Province’s top lawyer asked to prove whether SC order in Daniel Pearl case holds the field
KARACHI: The Sindh High Court (SHC) on Wednesday asked the advocate general of Sindh to advance arguments as to whether the Supreme Court’s order still holds the field regarding detention of four men acquitted in abduction and murder case of US journalist Daniel Pearl.
A division bench of the SHC adjourned the hearing till Jan 20 on the request of assistant advocate general Muhammad Yousif Rahpoto after he stated that the AG Sindh would appear before the court in this matter on the next date, as today he was busy before the Supreme Court.
Earlier, the alleged contemnors, including additional provincial home secretary Basad Qadeer and special secretary home Aamir Khurshid, senior superintendents of the Karachi and Sukkur central prisons — Mohammad Hassan Sehto and Mumtaz Ahmed Raja — appeared before the court.
However, Sindh Chief Secretary Mumtaz Ali Shah and the home secretary were absent.
Four men acquitted in the abduction and murder case seek release from prison
On Jan 7, provincial law officer Salman Talibuddin had informed the SHC that the SC while hearing the appeals filed by the Sindh government and parents of the slain journalist against the SHC order for setting aside the trial court order on Sept 28 had issued a restraining order against the release of the petitioners till next hearing.
However, he had claimed that the restraining order of the SC still held the field since it had not been expressly vacated or varied by the apex court.
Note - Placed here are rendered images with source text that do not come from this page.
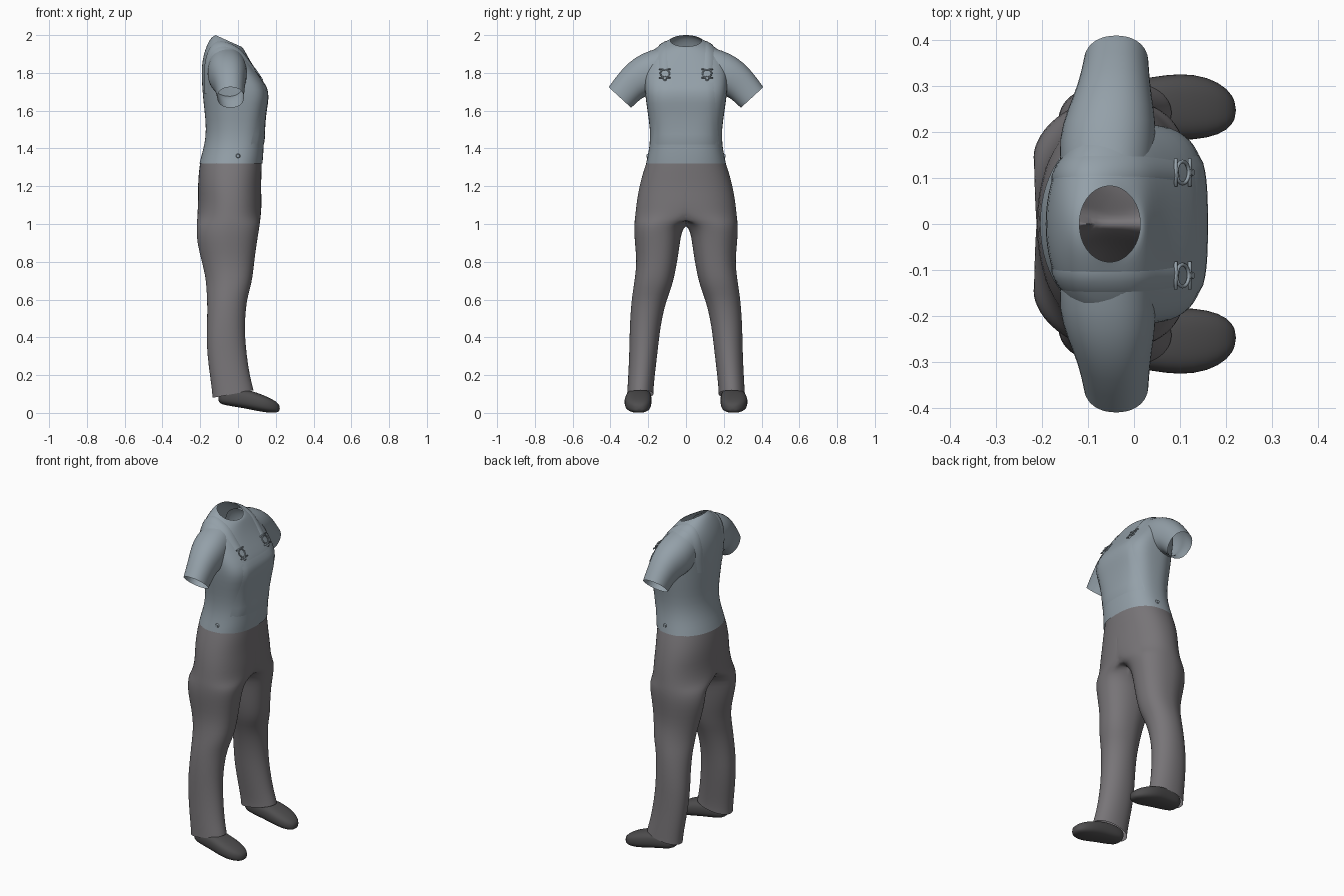
import bpy, bmesh, math
from mathutils import Vector
from mathutils.bvhtree import BVHTree

if "Cube" in bpy.data.objects:
    bpy.data.objects.remove(bpy.data.objects["Cube"])


def material(name, rgb):
    m = bpy.data.materials.new(name)
    m.use_nodes = True
    m.diffuse_color = (*rgb, 1)
    m.node_tree.nodes["Principled BSDF"].inputs["Base Color"].default_value = (*rgb, 1)
    return m


SHIRT = material("blue grey cloth", (0.295, 0.352, 0.395))
PANTS = material("warm grey cloth", (0.187, 0.177, 0.187))
SHOES = material("dark grey leather", (0.077, 0.075, 0.077))


def finish(name, bm, mat, subdivide=0, mirror=False):
    bmesh.ops.recalc_face_normals(bm, faces=bm.faces)
    mesh = bpy.data.meshes.new(name)
    bm.to_mesh(mesh)
    bm.free()
    mesh.materials.append(mat)
    mesh.shade_smooth()
    ob = bpy.data.objects.new(name, mesh)
    bpy.context.collection.objects.link(ob)
    if mirror:
        mod = ob.modifiers.new("mirror", 'MIRROR')
        mod.use_axis = (False, True, False)
    if subdivide:
        mod = ob.modifiers.new("smooth", 'SUBSURF')
        mod.levels = mod.render_levels = subdivide
    return ob


def ring(centre, u, v, power=2.0, n=24, back_power=None):
    """Closed superellipse spanned by the half axes u and v."""
    c, u, v = Vector(centre), Vector(u), Vector(v)
    points = []
    for i in range(n):
        a = 2 * math.pi * i / n
        p = back_power if back_power and math.cos(a) < 0 else power
        cu, cv = (math.copysign(abs(t) ** (2 / p), t) for t in (math.cos(a), math.sin(a)))
        points.append(c + u * cu + v * cv)
    return points


def skin(rings, caps=False, closed=True):
    bm = bmesh.new()
    rows = [[bm.verts.new(p) for p in r] for r in rings]
    n = len(rows[0])
    for a, b in zip(rows, rows[1:]):
        for i in range(n if closed else n - 1):
            j = (i + 1) % n
            bm.faces.new((a[i], a[j], b[j], b[i]))
    if caps:
        bm.faces.new(rows[0])
        bm.faces.new(rows[-1])
    return bm


# Shirt body: height, back x, front x, half width, forward tilt, front squareness
body = [
    (1.32, -.205, .130, .212, 0, 2.4), (1.36, -.195, .134, .204, 0, 2.5),
    (1.42, -.178, .137, .192, 0, 2.6), (1.50, -.168, .138, .190, 0, 2.8),
    (1.60, -.178, .146, .205, 0, 3.3), (1.68, -.187, .163, .217, 0, 3.6),
    (1.74, -.191, .146, .220, 0, 3.4), (1.80, -.194, .106, .222, 0, 3.0),
    (1.86, -.190, .067, .218, 0, 2.6), (1.91, -.177, .043, .190, -.006, 2.3),
    (1.945, -.158, .030, .140, -.018, 2.1), (1.965, -.138, .022, .100, -.027, 2.0),
    (1.97, -.119, .014, .083, -.030, 2.0),
]
shirt = finish("shirt_body", skin([
    ring(((b + f) / 2, 0, z), ((f - b) / 2, 0, t), (0, w, 0), p, 32, 2.05)
    for z, b, f, w, t, p in body]), SHIRT, 1)

# Short sleeves: top y, top z, bottom y, bottom z, back x, front x
sleeve = [
    (.09, 1.945, .12, 1.69, -.160, .040), (.19, 1.922, .19, 1.68, -.165, .050),
    (.27, 1.884, .227, 1.672, -.145, .044), (.34, 1.822, .256, 1.646, -.122, .036),
    (.41, 1.725, .29, 1.615, -.11, .032),
]
sleeves = finish("sleeves", skin([
    ring(((b + f) / 2, (ty + by) / 2, (tz + bz) / 2), ((f - b) / 2, 0, 0),
         (0, (ty - by) / 2, (tz - bz) / 2), 2.2)
    for ty, tz, by, bz, b, f in sleeve]), SHIRT, 1, True)

# Trousers: height, back x, front x, inner y, outer y, tilt of the hem, back squareness
leg = [
    (.10, -.135, .082, .172, .312, .02, 2.2), (.13, -.138, .078, .172, .310, .01, 2.2),
    (.20, -.149, .062, .165, .306, 0, 2.2), (.30, -.162, .047, .153, .301, 0, 2.2),
    (.40, -.167, .037, .142, .299, 0, 2.2), (.50, -.163, .037, .128, .296, 0, 2.1),
    (.60, -.163, .047, .102, .288, 0, 1.9), (.66, -.168, .065, .078, .279, 0, 1.8),
    (.72, -.172, .078, .062, .270, 0, 1.8), (.80, -.192, .086, .046, .261, 0, 1.8),
    (.90, -.217, .100, .032, .271, 0, 1.8), (.96, -.220, .110, .022, .275, 0, 1.8),
    (1.00, -.218, .116, -.01, .274, 0, 1.8), (1.025, -.217, .119, -.11, .272, 0, 1.9),
    (1.06, -.215, .123, -.22, .268, 0, 2.0), (1.12, -.212, .126, -.26, .262, 0, 2.0),
    (1.20, -.213, .122, -.248, .248, 0, 2.1), (1.28, -.208, .126, -.226, .226, 0, 2.1),
    (1.33, -.200, .126, -.208, .208, 0, 2.1),
]
rows = []
for z, b, f, inner, outer, tilt, bp in leg:
    r = ring(((b + f) / 2, (inner + outer) / 2, z), ((f - b) / 2, 0, tilt),
             (0, (outer - inner) / 2, 0), 2.3 if z > .6 else 2.05, 32, bp)
    rows.append([Vector((p.x, max(p.y, 0), p.z)) for p in r])
bm = skin(rows)
inside = [f for f in bm.faces if all(v.co.y < 1e-5 for v in f.verts)]
bmesh.ops.delete(bm, geom=inside, context='FACES')
bmesh.ops.remove_doubles(bm, verts=bm.verts, dist=1e-4)
finish("trousers", bm, PANTS, 1, True)

# Shoes: x, middle y, half width, bottom z, top z
shoe = [
    (-.105, .245, .030, .060, .110), (-.09, .245, .052, .045, .125),
    (-.03, .247, .062, .034, .132), (.04, .251, .069, .023, .126),
    (.10, .255, .074, .010, .108), (.16, .253, .068, .000, .084),
    (.205, .249, .046, .000, .060), (.222, .247, .016, .010, .038),
]
finish("shoes", skin([
    ring((x, y, (lo + hi) / 2), (0, w, 0), (0, 0, (hi - lo) / 2), 2.7, 20)
    for x, y, w, lo, hi in shoe], caps=True), SHOES, 1, True)

# Surface lookup, so that the trim lies on the shirt
bpy.context.view_layer.update()
graph = bpy.context.evaluated_depsgraph_get()
trees = [BVHTree.FromObject(o, graph) for o in (shirt, sleeves)]


def on_shirt(origin, direction, lift):
    d = Vector(direction).normalized()
    hits = [t.ray_cast(Vector(origin), d) for t in trees]
    hits = [h for h in hits if h[0] is not None]
    return min(hits, key=lambda h: h[3])[0] - d * lift


# Shoulder straps from the chest over to the back
rows = []
for i in range(33):
    t = i / 32
    a = math.radians(35 + 157 * t)
    d = Vector((math.cos(a), 0, math.sin(a)))
    mid = .115 + .02 * math.sin(math.pi * t) - .02 * t
    row = []
    for k in range(5):
        s = k / 4 * 2 - 1
        pivot = Vector((-.03, mid + .022 * s, 1.72))
        row.append(on_shirt(pivot + d, -d, .001 if abs(s) == 1 else .005))
    rows.append(row)
finish("shoulder_straps", skin(rows, closed=False), SHIRT, 0, True)

# Bib panel on the chest
rows = []
for i in range(13):
    z = 1.42 + .33 * i / 12
    half = .175 - .03 * i / 12
    rows.append([on_shirt((1, half * (k / 8 - 1), z), (-1, 0, 0),
                          .001 if k in (0, 16) or i in (0, 12) else .005)
                 for k in range(17)])
finish("bib_panel", skin(rows, closed=False), SHIRT)


def disc(name, centre, normal, radius, depth):
    bm = bmesh.new()
    bmesh.ops.create_cone(bm, cap_ends=True, segments=12, radius1=radius,
                          radius2=radius * .7, depth=depth)
    turn = Vector(normal).to_track_quat('Z', 'Y').to_matrix().to_4x4()
    bmesh.ops.transform(bm, matrix=turn, verts=bm.verts)
    bmesh.ops.translate(bm, vec=centre, verts=bm.verts)
    ob = finish(name, bm, SHIRT)
    ob.data.shade_flat()
    return ob


# Buckles, bib buttons and waist buttons on both sides
for side, label in ((1, "left"), (-1, "right")):
    y = .112 * side
    p = on_shirt((1, y, 1.82), (-1, 0, 0), .006)
    q = on_shirt((1, y, 1.775), (-1, 0, 0), .006)
    up = (p - q).normalized()
    out = Vector((up.z, 0, -up.x))
    across = Vector((0, 1, 0))
    centre = (p + q) / 2
    loops = []
    for i in range(17):
        a = 2 * math.pi * i / 16
        radial = across * math.cos(a) + up * math.sin(a)
        loops.append(ring(centre + radial * .024, radial * .004, out * .004, 2, 8))
    finish(label + "_buckle_loop", skin(loops), SHIRT)
    for step, tag in ((.027, "upper"), (-.027, "lower")):
        bar = [ring(centre + up * step + across * s, up * .004, out * .004, 2, 8)
               for s in (-.03, .03)]
        finish(label + "_buckle_" + tag + "_bar", skin(bar, caps=True), SHIRT)
    disc(label + "_bib_button", q - up * .008, out, .01, .008)
    w = on_shirt((0, side, 1.36), (0, -side, 0), .002)
    disc(label + "_waist_button", w, (0, side, 0), .013, .01)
He further said that the apex court was hearing the appeals on day-to-day basis.
The bench directed the lawyer for the petitioners to produce the copies of the apex court orders and also asked both sides to advance their arguments on next hearing whether or not the apex court restraining order is still in field.
Petitioners Ahmed Omar Saeed Sheikh, Fahad Naseem, Salman Saqib and Sheikh Adil through their lawyers had moved the SHC last month seeking contempt proceedings against the provincial and jail authorities for not setting them free despite court orders.
They submitted that the SHC had set aside the conviction order of a trial court in April and in December 2020 the high court had also declared the preventive detention orders issued by the provincial government to keep them behind bars illegal and ordered the jail authorities to release them.
In the contempt petition the counsel argued that they had approached senior officials of central prisons of Karachi and Sukkur on Dec 24 since Adil had been detained in Sukkur and three others in Karachi along with certified copies of the court order for the release of the petitioners, but they insisted on verification of the order from the SHC. On Dec 26, the verification of the order was also provided to the jail administration by the SHC, but they refused to set them free.
The counsel had argued that as per senior jail officials, they were instructed by the Sindh chief secretary and the additional chief secretary home not to release the petitioners.
An antiterrorism court in Hyderabad had sentenced British-born Omar Sheikh to death in 2002 for murder and kidnapping of the 38-year-old South Asia bureau chief of The Wall Street Journal for ransom and awarded life term to co-accused for helping the main convict.